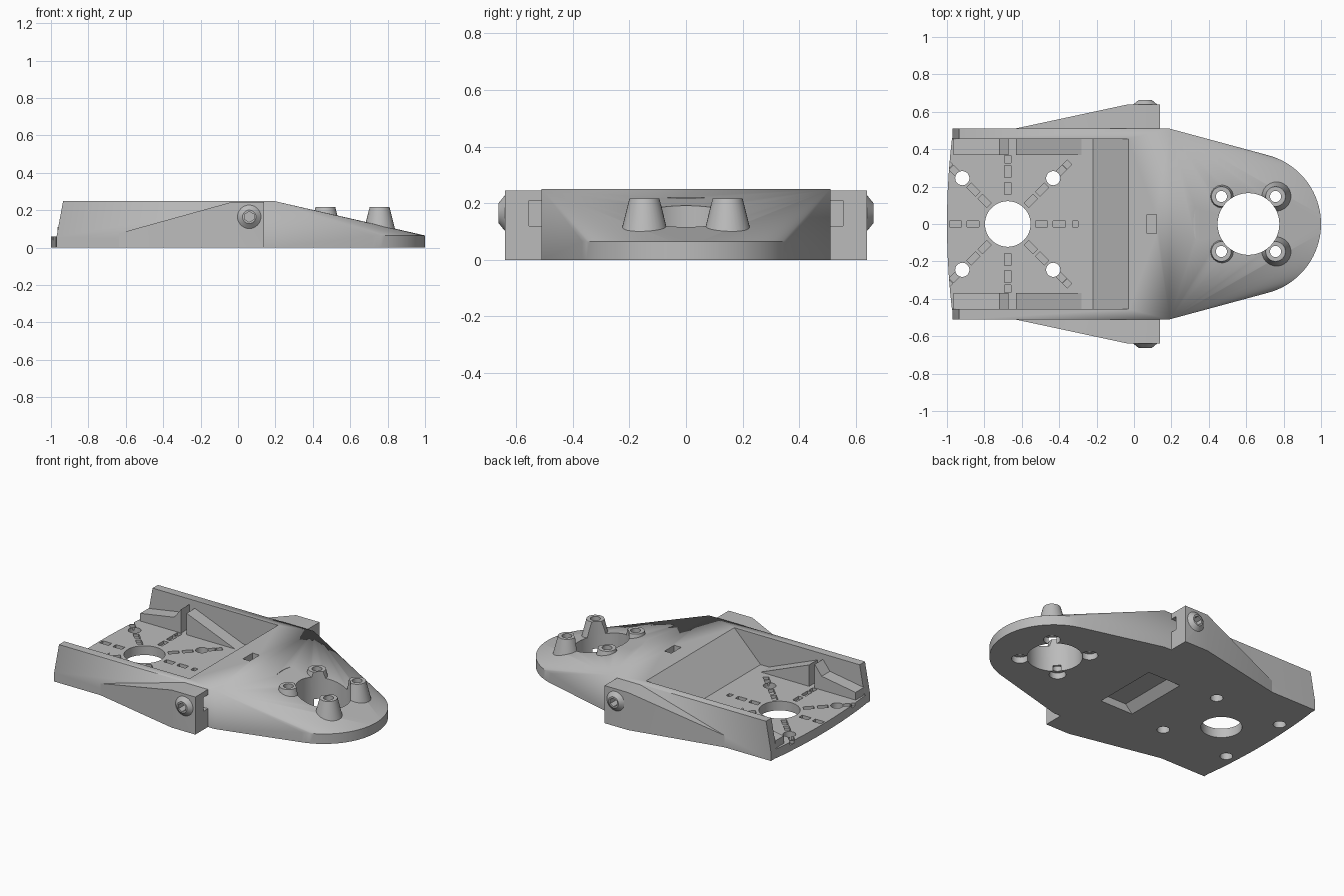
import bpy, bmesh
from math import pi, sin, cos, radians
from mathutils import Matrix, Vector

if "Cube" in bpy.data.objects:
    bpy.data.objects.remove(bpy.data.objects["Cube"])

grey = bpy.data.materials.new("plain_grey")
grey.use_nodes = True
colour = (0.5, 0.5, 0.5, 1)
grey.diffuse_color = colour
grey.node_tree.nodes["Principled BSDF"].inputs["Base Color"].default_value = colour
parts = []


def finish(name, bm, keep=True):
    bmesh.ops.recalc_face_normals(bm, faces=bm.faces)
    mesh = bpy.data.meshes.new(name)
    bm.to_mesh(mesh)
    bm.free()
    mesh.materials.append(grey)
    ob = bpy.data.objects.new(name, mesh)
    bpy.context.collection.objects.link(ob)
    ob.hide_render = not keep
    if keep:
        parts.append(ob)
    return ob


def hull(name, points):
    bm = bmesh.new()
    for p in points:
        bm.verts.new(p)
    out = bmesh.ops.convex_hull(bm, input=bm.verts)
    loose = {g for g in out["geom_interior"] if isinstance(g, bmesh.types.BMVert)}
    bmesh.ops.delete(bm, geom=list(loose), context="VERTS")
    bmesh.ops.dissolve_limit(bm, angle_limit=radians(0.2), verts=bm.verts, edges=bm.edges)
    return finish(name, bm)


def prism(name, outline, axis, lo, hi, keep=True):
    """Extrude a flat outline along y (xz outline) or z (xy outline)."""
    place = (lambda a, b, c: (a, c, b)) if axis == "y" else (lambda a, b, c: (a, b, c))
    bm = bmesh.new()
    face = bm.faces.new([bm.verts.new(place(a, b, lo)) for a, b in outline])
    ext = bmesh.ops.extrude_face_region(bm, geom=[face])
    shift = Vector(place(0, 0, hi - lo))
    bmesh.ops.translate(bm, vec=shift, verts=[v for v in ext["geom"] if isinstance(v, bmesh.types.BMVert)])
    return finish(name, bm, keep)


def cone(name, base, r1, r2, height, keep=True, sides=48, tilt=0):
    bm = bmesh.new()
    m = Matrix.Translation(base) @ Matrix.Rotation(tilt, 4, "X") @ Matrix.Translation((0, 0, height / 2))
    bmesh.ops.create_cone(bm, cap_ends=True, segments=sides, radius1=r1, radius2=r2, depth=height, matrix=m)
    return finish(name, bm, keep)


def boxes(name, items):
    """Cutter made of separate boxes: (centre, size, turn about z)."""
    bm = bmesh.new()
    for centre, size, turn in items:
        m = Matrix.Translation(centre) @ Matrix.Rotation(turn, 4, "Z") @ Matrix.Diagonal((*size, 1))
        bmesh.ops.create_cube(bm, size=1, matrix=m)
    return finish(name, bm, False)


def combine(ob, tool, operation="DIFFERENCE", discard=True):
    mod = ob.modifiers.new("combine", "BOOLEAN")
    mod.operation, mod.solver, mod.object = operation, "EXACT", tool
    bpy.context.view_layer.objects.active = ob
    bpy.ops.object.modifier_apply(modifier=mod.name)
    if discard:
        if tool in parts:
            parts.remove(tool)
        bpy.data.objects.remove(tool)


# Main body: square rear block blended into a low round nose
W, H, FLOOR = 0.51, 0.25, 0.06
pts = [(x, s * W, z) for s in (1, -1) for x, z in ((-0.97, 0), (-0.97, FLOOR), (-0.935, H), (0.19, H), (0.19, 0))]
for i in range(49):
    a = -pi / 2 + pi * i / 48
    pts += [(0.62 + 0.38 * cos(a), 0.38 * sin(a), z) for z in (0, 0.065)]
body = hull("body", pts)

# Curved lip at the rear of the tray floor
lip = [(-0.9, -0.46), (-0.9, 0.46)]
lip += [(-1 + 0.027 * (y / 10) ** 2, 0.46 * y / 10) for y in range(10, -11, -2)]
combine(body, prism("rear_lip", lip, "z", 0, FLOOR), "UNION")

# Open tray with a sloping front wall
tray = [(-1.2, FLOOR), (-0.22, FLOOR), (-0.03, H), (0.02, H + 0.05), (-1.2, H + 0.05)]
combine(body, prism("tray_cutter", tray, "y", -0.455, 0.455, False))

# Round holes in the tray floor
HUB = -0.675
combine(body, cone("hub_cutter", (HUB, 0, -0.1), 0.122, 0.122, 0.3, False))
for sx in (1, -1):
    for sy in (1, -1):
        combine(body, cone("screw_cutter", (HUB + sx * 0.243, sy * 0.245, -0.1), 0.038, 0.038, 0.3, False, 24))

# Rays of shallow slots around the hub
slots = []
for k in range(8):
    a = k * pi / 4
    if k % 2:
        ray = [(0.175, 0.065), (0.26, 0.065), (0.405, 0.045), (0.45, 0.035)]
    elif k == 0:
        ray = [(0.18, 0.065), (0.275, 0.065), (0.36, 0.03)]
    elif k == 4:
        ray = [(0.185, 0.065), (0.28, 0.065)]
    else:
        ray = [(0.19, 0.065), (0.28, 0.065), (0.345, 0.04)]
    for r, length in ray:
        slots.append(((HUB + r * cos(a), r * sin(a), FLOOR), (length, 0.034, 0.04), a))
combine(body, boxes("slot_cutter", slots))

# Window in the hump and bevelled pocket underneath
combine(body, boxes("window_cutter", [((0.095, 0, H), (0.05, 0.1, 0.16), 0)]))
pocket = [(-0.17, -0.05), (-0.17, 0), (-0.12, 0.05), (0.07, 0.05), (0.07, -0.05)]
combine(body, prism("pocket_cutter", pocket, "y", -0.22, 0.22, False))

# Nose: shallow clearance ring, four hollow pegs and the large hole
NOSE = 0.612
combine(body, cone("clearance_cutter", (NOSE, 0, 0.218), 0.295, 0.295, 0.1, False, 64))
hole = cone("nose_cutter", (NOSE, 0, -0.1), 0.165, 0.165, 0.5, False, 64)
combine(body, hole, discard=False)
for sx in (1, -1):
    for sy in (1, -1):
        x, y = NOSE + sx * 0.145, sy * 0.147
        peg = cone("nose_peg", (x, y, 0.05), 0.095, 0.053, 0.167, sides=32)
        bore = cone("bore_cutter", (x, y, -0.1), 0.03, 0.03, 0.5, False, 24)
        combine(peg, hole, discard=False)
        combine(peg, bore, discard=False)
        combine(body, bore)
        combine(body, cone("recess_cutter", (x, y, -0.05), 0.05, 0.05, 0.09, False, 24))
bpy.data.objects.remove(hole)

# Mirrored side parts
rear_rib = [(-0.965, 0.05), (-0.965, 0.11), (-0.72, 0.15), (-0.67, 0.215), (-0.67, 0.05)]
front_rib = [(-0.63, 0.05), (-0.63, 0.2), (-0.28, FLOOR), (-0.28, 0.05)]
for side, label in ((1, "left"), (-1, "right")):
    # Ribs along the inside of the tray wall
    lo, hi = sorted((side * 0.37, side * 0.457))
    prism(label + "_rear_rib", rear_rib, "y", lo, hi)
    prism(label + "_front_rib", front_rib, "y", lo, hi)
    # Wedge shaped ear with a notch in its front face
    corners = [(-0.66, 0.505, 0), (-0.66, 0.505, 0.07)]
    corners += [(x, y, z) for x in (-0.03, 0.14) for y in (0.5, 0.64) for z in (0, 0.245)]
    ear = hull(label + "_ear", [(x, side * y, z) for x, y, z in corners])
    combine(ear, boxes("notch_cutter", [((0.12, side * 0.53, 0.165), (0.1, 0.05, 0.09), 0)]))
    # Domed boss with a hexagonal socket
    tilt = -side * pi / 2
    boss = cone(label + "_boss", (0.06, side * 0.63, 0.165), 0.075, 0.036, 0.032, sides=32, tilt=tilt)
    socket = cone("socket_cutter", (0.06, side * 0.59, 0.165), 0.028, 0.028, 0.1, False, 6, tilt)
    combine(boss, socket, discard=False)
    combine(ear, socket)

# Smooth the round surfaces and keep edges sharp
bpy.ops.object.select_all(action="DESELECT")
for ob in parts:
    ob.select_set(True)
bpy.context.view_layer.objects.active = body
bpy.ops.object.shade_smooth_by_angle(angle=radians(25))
+ + +
> Description of the task
Working from the material above, restate word for word the lines between the line with "pts += [(0.62" and the line with "0.1, 0.16), 0)]))", both included, and only those.

> Answer space
    pts += [(0.62 + 0.38 * cos(a), 0.38 * sin(a), z) for z in (0, 0.065)]
body = hull("body", pts)

# Curved lip at the rear of the tray floor
lip = [(-0.9, -0.46), (-0.9, 0.46)]
lip += [(-1 + 0.027 * (y / 10) ** 2, 0.46 * y / 10) for y in range(10, -11, -2)]
combine(body, prism("rear_lip", lip, "z", 0, FLOOR), "UNION")

# Open tray with a sloping front wall
tray = [(-1.2, FLOOR), (-0.22, FLOOR), (-0.03, H), (0.02, H + 0.05), (-1.2, H + 0.05)]
combine(body, prism("tray_cutter", tray, "y", -0.455, 0.455, False))

# Round holes in the tray floor
HUB = -0.675
combine(body, cone("hub_cutter", (HUB, 0, -0.1), 0.122, 0.122, 0.3, False))
for sx in (1, -1):
    for sy in (1, -1):
        combine(body, cone("screw_cutter", (HUB + sx * 0.243, sy * 0.245, -0.1), 0.038, 0.038, 0.3, False, 24))

# Rays of shallow slots around the hub
slots = []
for k in range(8):
    a = k * pi / 4
    if k % 2:
        ray = [(0.175, 0.065), (0.26, 0.065), (0.405, 0.045), (0.45, 0.035)]
    elif k == 0:
        ray = [(0.18, 0.065), (0.275, 0.065), (0.36, 0.03)]
    elif k == 4:
        ray = [(0.185, 0.065), (0.28, 0.065)]
    else:
        ray = [(0.19, 0.065), (0.28, 0.065), (0.345, 0.04)]
    for r, length in ray:
        slots.append(((HUB + r * cos(a), r * sin(a), FLOOR), (length, 0.034, 0.04), a))
combine(body, boxes("slot_cutter", slots))

# Window in the hump and bevelled pocket underneath
combine(body, boxes("window_cutter", [((0.095, 0, H), (0.05, 0.1, 0.16), 0)]))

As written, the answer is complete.